### How to complete this task
With the material below, print exactly the lines between the line holding "(0.062, 0.0), (0.052, -0.09), (0.113, -0.20), (0.182, -0.09)]" and the line holding "(w, -0.075, z)]", inclusive. Add nothing else.

### Records to process
╭──

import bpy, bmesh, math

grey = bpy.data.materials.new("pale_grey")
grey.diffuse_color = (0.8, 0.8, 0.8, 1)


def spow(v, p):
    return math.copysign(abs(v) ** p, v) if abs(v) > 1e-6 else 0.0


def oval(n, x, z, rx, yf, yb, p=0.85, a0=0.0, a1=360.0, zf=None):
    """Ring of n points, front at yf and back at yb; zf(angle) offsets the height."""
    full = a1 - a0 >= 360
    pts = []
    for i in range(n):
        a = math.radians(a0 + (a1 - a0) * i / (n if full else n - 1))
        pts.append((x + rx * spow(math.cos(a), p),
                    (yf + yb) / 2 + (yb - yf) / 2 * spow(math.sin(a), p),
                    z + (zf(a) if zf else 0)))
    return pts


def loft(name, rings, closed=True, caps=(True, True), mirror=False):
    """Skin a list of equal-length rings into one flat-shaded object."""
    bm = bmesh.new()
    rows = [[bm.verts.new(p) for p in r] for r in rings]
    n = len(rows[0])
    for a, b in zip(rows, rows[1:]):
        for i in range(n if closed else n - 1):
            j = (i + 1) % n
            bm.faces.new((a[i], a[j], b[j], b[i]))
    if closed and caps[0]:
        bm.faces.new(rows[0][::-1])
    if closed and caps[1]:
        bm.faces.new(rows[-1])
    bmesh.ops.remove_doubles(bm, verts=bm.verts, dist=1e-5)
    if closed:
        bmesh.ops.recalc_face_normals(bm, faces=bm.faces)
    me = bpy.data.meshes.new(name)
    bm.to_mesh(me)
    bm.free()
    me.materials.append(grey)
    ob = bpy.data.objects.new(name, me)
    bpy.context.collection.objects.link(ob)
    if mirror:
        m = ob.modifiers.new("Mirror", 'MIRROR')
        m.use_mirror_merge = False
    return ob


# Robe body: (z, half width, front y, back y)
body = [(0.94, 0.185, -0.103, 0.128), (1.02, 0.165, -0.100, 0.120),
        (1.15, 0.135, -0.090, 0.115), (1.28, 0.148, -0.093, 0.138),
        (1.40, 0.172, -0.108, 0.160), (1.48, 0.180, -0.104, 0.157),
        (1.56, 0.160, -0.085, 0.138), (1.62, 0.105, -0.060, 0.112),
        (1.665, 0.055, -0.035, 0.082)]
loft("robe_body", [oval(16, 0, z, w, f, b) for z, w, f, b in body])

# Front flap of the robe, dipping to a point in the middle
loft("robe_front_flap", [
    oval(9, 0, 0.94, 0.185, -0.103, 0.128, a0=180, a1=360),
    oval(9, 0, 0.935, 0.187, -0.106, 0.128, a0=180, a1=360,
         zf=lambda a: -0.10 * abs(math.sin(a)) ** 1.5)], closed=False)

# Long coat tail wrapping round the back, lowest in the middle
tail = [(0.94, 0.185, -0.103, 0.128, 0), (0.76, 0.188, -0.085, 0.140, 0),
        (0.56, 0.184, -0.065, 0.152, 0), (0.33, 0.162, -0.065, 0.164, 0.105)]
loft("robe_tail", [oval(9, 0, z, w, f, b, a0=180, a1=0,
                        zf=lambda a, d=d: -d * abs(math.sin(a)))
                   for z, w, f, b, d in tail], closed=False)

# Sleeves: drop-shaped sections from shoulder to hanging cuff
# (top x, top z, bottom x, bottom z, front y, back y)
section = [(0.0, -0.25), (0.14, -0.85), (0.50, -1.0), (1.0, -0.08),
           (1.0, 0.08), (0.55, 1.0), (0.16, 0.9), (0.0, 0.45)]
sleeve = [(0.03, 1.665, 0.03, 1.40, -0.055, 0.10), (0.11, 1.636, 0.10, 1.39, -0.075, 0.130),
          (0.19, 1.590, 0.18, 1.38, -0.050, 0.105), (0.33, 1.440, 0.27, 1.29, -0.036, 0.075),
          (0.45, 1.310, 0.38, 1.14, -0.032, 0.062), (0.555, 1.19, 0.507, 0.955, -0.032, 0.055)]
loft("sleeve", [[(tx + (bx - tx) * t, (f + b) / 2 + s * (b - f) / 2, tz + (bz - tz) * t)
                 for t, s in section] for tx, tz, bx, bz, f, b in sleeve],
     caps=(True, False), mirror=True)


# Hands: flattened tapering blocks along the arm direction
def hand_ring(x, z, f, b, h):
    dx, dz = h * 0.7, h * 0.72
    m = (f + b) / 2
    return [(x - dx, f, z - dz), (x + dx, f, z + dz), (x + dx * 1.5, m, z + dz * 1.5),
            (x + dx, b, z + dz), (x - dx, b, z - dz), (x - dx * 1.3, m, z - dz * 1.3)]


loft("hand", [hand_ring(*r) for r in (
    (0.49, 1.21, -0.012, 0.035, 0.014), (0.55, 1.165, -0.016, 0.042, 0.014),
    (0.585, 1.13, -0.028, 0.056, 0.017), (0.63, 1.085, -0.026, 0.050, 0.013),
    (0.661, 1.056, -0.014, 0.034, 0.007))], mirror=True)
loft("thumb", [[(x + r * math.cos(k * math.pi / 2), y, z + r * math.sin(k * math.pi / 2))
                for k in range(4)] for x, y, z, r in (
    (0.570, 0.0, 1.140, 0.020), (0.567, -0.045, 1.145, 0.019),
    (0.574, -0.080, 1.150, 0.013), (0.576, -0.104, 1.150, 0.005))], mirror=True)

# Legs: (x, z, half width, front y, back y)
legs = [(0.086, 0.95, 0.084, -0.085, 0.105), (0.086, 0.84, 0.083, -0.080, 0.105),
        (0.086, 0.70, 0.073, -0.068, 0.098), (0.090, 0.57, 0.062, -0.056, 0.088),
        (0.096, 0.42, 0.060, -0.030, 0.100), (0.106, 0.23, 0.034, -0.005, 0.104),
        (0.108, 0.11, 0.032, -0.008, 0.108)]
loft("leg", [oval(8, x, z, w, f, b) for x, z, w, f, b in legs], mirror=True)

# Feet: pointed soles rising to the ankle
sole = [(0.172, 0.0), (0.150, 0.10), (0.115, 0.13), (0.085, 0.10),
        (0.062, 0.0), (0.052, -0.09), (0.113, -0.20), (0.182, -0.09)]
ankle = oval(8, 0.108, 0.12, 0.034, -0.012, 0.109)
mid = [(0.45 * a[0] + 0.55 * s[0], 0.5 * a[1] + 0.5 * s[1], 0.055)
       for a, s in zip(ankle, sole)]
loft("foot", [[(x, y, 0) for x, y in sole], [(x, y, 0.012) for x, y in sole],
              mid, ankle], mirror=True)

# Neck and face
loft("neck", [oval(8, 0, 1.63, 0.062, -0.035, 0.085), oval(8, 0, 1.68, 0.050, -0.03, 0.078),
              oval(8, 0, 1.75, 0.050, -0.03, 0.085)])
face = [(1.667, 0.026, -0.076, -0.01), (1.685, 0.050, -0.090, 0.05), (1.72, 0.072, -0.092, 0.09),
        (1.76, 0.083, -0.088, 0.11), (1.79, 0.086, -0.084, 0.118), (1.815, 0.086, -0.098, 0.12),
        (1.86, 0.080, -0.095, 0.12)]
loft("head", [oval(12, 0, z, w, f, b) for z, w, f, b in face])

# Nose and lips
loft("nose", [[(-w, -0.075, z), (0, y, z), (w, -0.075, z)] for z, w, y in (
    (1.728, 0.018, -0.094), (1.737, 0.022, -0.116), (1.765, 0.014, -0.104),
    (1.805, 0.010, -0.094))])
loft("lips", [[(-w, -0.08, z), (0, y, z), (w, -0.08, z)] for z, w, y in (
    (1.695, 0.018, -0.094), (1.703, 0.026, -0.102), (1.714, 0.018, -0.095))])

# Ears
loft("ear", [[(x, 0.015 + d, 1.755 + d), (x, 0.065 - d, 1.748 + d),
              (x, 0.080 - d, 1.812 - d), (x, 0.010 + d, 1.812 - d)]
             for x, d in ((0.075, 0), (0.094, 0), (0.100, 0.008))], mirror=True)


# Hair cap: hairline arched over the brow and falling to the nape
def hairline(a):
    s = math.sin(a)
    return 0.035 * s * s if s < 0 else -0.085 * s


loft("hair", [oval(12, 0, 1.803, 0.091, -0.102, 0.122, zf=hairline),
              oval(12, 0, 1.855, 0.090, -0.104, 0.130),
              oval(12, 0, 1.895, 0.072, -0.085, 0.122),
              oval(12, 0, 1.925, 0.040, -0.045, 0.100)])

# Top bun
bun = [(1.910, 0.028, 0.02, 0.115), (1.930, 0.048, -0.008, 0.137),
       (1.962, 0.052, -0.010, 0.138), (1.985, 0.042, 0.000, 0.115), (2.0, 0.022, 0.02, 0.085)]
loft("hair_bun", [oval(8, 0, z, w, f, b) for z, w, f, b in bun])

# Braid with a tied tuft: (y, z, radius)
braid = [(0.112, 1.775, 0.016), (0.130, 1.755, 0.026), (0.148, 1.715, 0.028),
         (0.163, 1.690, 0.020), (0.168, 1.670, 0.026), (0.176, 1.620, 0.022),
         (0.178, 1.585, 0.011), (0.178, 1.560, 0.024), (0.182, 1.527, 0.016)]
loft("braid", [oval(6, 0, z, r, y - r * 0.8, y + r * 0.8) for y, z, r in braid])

╰──

### Solution to this task
        (0.062, 0.0), (0.052, -0.09), (0.113, -0.20), (0.182, -0.09)]
ankle = oval(8, 0.108, 0.12, 0.034, -0.012, 0.109)
mid = [(0.45 * a[0] + 0.55 * s[0], 0.5 * a[1] + 0.5 * s[1], 0.055)
       for a, s in zip(ankle, sole)]
loft("foot", [[(x, y, 0) for x, y in sole], [(x, y, 0.012) for x, y in sole],
              mid, ankle], mirror=True)

# Neck and face
loft("neck", [oval(8, 0, 1.63, 0.062, -0.035, 0.085), oval(8, 0, 1.68, 0.050, -0.03, 0.078),
              oval(8, 0, 1.75, 0.050, -0.03, 0.085)])
face = [(1.667, 0.026, -0.076, -0.01), (1.685, 0.050, -0.090, 0.05), (1.72, 0.072, -0.092, 0.09),
        (1.76, 0.083, -0.088, 0.11), (1.79, 0.086, -0.084, 0.118), (1.815, 0.086, -0.098, 0.12),
        (1.86, 0.080, -0.095, 0.12)]
loft("head", [oval(12, 0, z, w, f, b) for z, w, f, b in face])

# Nose and lips
loft("nose", [[(-w, -0.075, z), (0, y, z), (w, -0.075, z)] for z, w, y in (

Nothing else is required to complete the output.